With the Spring Semester beginning, the Russell County School District is planning to return to a hybrid schedule called the Scarlet-Navy schedule. Students with last names beginning with A-L will have in person classes on Mondays and Tuesdays (with the exception of this Monday, which is a holiday), while students with last names beginning in M-Z will return to in-person classes on Thursdays and Fridays. Wednesday will be a virtual day for all students. With the return to in-person classes, faculty and staff now have the option to get the new vaccine for COVID-19, and approximately 68 percent of the staff have agreed to get the vaccine. Russell County Schools Superintendent Michael Ford had this to say on the topic:
“Russell County Schools has approximately 425 employees and 288 signed up for the vaccine (myself included!). The 288 count does include some student teachers and other folks that are only employed to coach. Our vaccine administration will go through Cumberland Family Medical and their staff have already completed the required training. The vaccine is voluntary and administration for school personnel will likely begin later this month or first of February. We have been told that due to limited number of vaccines, we will likely need to prioritize employees as to those that get the vaccine first. EX: a therapist that works closely with students would get the vaccine before a central office employee that has limited interaction with students. We are planning to return to the option of in-person instruction on Tuesday, January 19- hybrid schedule for all grade levels. “
Russell County High School Assistant Principal, Anthony Darnell, was one of the first staff members to get the vaccine. He shared his thoughts on the topic and why it is important to stay safe during this time:
“Of course, I am still employed with the Columbia Police Department and regularly work nights and weekends over there, even during the school year. I felt like, between my work at the Police Department and the number of contacts that I have at school also, that it was not only in my best interest, but also in the best interest of my family, colleagues, and students to get the vaccination. I wanted to not only protect myself, but everyone else as well. Due to the number of contacts and the type of work that I do in both places, I was regularly having “close calls” where someone I knew, or someone that had been at work recently would test positive.

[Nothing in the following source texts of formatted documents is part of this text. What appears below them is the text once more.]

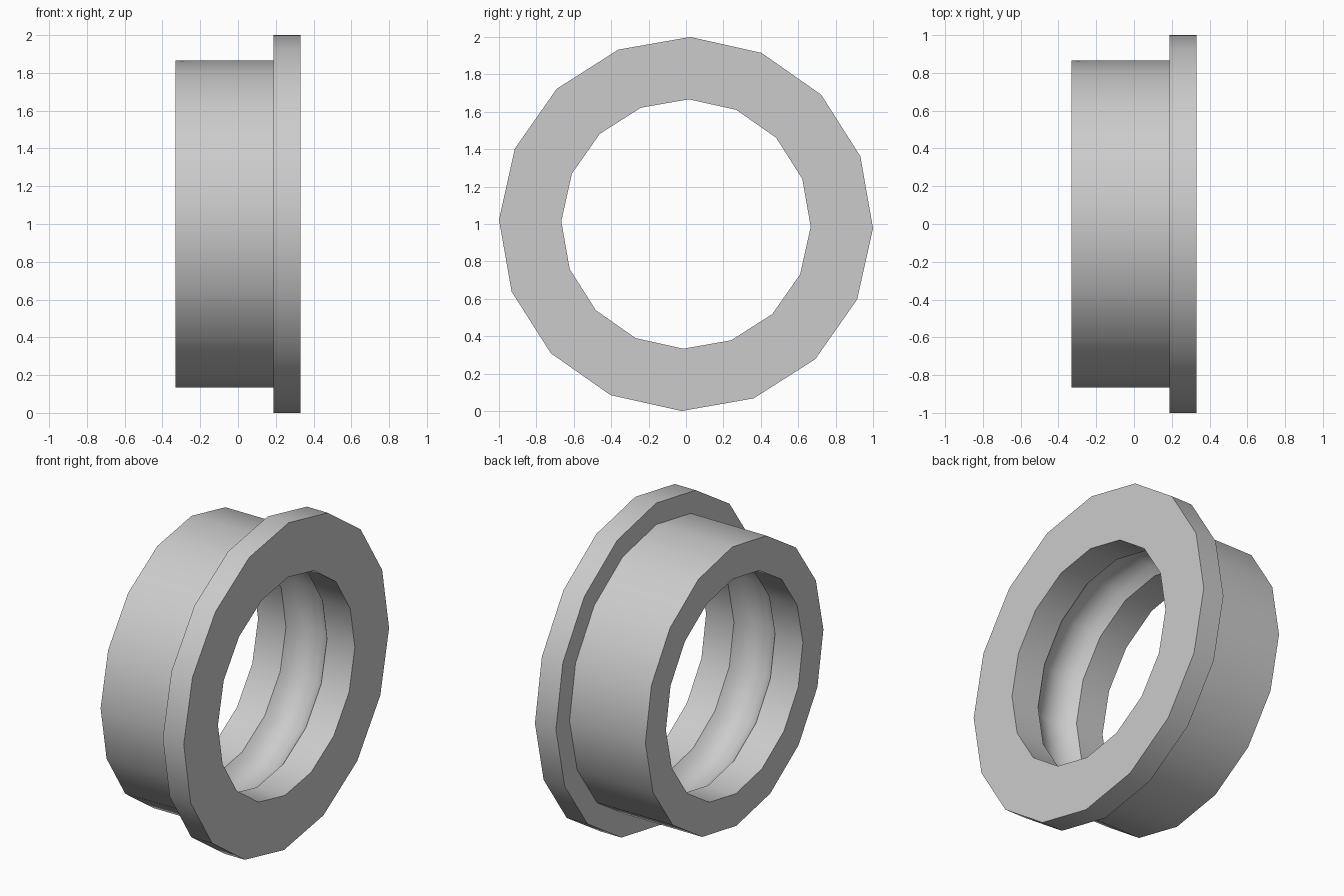
import bpy, bmesh
from math import sin, cos, asin, atan2, radians, tau

cube = bpy.data.objects.get("Cube")
if cube:
    bpy.data.objects.remove(cube, do_unlink=True)

SIDES = 16
TWIST = radians(1.3)
HALF = 0.33                                  # half length along x
BORE, BODY, FLANGE = 0.667, 0.867, 1.0       # radii
FLANGE_BACK = 0.187
GROOVE_HALF, GROOVE_DEPTH, GROOVE_STEPS = 0.14, 0.08, 6

# Material
metal = bpy.data.materials.new("light grey metal")
metal.use_nodes = True
grey = (0.6, 0.6, 0.6, 1)
metal.diffuse_color = grey
metal.node_tree.nodes["Principled BSDF"].inputs["Base Color"].default_value = grey

# Rounded groove inside the bore, as an arc of (x, radius) points
arc_r = (GROOVE_HALF ** 2 + GROOVE_DEPTH ** 2) / (2 * GROOVE_DEPTH)
arc_mid = BORE + GROOVE_DEPTH - arc_r
sweep = asin(GROOVE_HALF / arc_r)
groove = []
for i in range(GROOVE_STEPS + 1):
    a = sweep * (2 * i / GROOVE_STEPS - 1)
    groove.append((arc_r * sin(a), arc_mid + arc_r * cos(a)))

# Closed cross-section: bore with groove, flange, body
profile = [(-HALF, BORE)] + groove + [
    (HALF, BORE), (HALF, FLANGE), (FLANGE_BACK, FLANGE),
    (FLANGE_BACK, BODY), (-HALF, BODY)]

# Turn the cross-section around the x axis
bm = bmesh.new()
rings = []
for k in range(SIDES):
    t = TWIST + tau * k / SIDES
    rings.append([bm.verts.new((x, r * sin(t), 1 + r * cos(t))) for x, r in profile])
for k, ring in enumerate(rings):
    after = rings[(k + 1) % SIDES]
    for i in range(len(profile)):
        j = (i + 1) % len(profile)
        bm.faces.new((ring[i], ring[j], after[j], after[i]))
bmesh.ops.recalc_face_normals(bm, faces=bm.faces)

mesh = bpy.data.meshes.new("flanged_ring")
bm.to_mesh(mesh)
bm.free()
mesh.materials.append(metal)
ring_obj = bpy.data.objects.new("flanged_ring", mesh)
bpy.context.collection.objects.link(ring_obj)

# Smooth round walls with crisp rims
bpy.ops.object.select_all(action='DESELECT')
ring_obj.select_set(True)
bpy.context.view_layer.objects.active = ring_obj
bpy.ops.object.shade_smooth_by_angle(angle=radians(30))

Even though I hadn’t had direct, close contact with them, it still concerned me that I could have been exposed to or may even expose someone else to the virus. I’ve had the first round of the vaccine. I had no issues besides a sore arm around the injection site. I look forward to getting the next round, hopefully staying healthy, and our schools, community, and country returning to normal, or as close to normal as we can, as soon as possible.”

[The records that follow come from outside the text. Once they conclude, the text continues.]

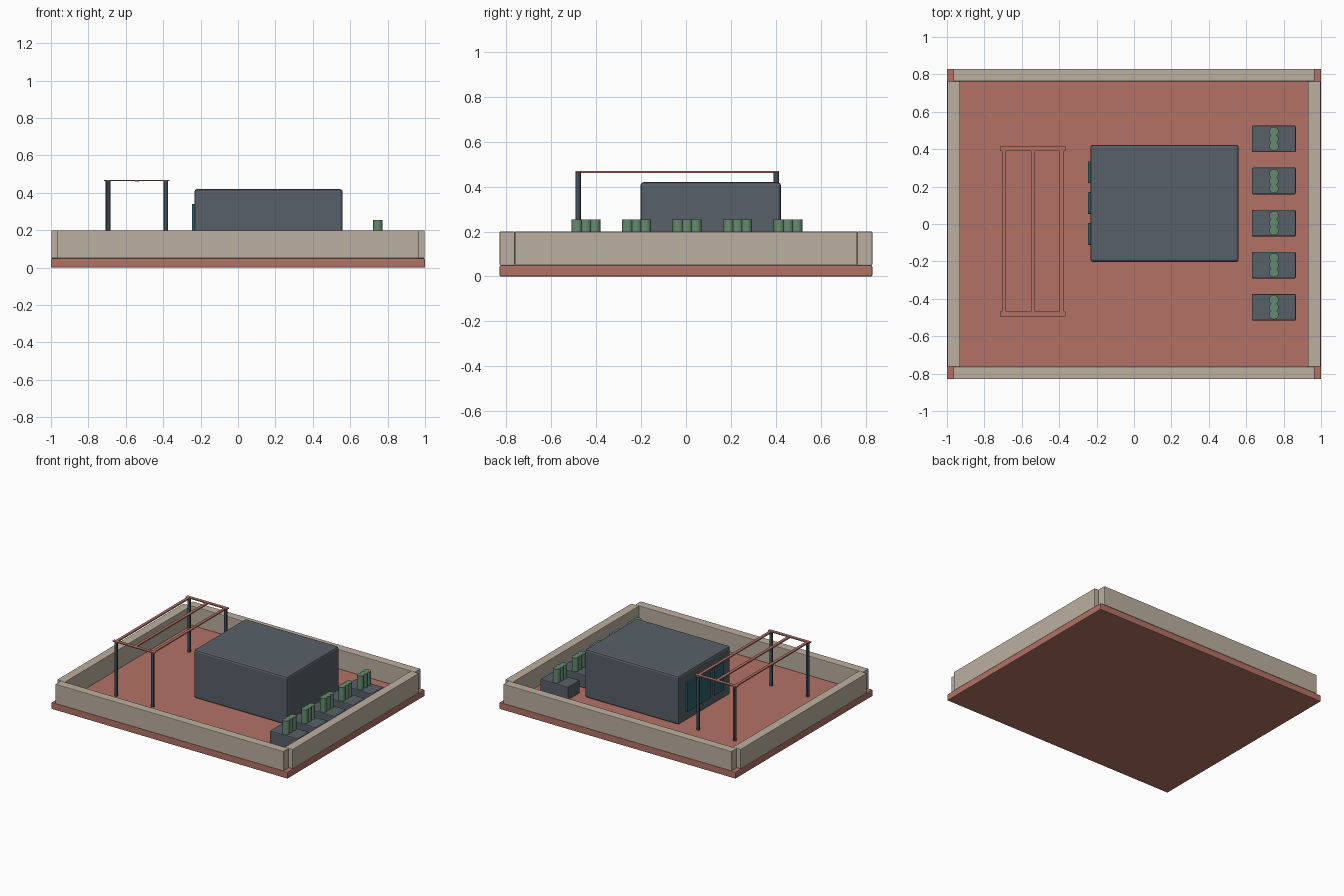
import bpy, bmesh
from mathutils import Matrix

if "Cube" in bpy.data.objects:
    bpy.data.objects.remove(bpy.data.objects["Cube"])


def material(name, r, g, b):
    m = bpy.data.materials.new(name)
    m.diffuse_color = (r, g, b, 1)
    m.use_nodes = True
    m.node_tree.nodes["Principled BSDF"].inputs["Base Color"].default_value = m.diffuse_color
    return m


TERRACOTTA = material("terracotta", 0.45, 0.17, 0.13)
STONE = material("stone", 0.50, 0.43, 0.35)
SLATE = material("slate", 0.095, 0.117, 0.138)
STEEL = material("steel", 0.05, 0.075, 0.10)
GLASS = material("glass", 0.025, 0.12, 0.15)
LEAF = material("leaf", 0.13, 0.26, 0.16)


def finish(name, bm, mat, bevel=0):
    mesh = bpy.data.meshes.new(name)
    bm.to_mesh(mesh)
    bm.free()
    mesh.materials.append(mat)
    ob = bpy.data.objects.new(name, mesh)
    bpy.context.collection.objects.link(ob)
    if bevel:
        mod = ob.modifiers.new("bevel", 'BEVEL')
        mod.width, mod.segments = bevel, 2
    return ob


def box(name, x, y, z, mat, bevel=0):
    """Box from (min, max) ranges on each axis."""
    bm = bmesh.new()
    spans = (x, y, z)
    mid = [(a + b) / 2 for a, b in spans]
    size = [b - a for a, b in spans]
    bmesh.ops.create_cube(bm, size=1, matrix=Matrix.LocRotScale(mid, None, size))
    return finish(name, bm, mat, bevel)


def cylinder(name, x, y, z0, z1, radius, sides, mat):
    bm = bmesh.new()
    bmesh.ops.create_cone(bm, cap_ends=True, segments=sides, radius1=radius, radius2=radius,
                          depth=z1 - z0, matrix=Matrix.Translation((x, y, (z0 + z1) / 2)))
    ob = finish(name, bm, mat)
    bpy.ops.object.select_all(action='DESELECT')
    ob.select_set(True)
    bpy.context.view_layer.objects.active = ob
    bpy.ops.object.shade_smooth_by_angle()
    return ob


# roof slab and parapet walls
box("roof_slab", (-1, 1), (-0.83, 0.83), (0, 0.05), TERRACOTTA, 0.005)
for name, lo, hi in (("front", -0.83, -0.763), ("back", 0.763, 0.83)):
    box(name + "_parapet", (-0.965, 0.965), (lo, hi), (0.05, 0.2), STONE, 0.004)
for name, lo, hi in (("left", -0.998, -0.93), ("right", 0.93, 0.998)):
    box(name + "_parapet", (lo, hi), (-0.763, 0.763), (0.05, 0.2), STONE, 0.004)

# penthouse block with windows on its left side
box("penthouse", (-0.233, 0.56), (-0.203, 0.423), (0.05, 0.42), SLATE, 0.014)
for i, y in enumerate((-0.053, 0.112, 0.277)):
    box(f"window_{i}", (-0.246, -0.225), (y - 0.058, y + 0.058), (0.12, 0.34), GLASS, 0.003)

# pergola posts, end beams and long rails
for y in (-0.481, 0.402):
    for x in (-0.695, -0.386):
        cylinder(f"pergola_post_{x}_{y}", x, y, 0.05, 0.466, 0.0125, 12, STEEL)
    box(f"pergola_end_beam_{y}", (-0.716, -0.365), (y - 0.0125, y + 0.0125), (0.463, 0.47), TERRACOTTA)
for x in (-0.695, -0.54, -0.386):
    box(f"pergola_rail_{x}", (x - 0.011, x + 0.011), (-0.49, 0.41), (0.46, 0.469), TERRACOTTA)

# planters with three shrubs each
for i in range(5):
    y = -0.445 + 0.225 * i
    box(f"planter_{i}", (0.63, 0.865), (y - 0.071, y + 0.071), (0.05, 0.15), SLATE, 0.006)
    for j in (-1, 0, 1):
        cylinder(f"shrub_{i}_{j + 1}", 0.748, y + 0.04 * j, 0.145, 0.254, 0.025, 16, LEAF)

Getting closer and closer to in-person school, the Russell County School System is trying their best to keep things safe throughout the rest of the year.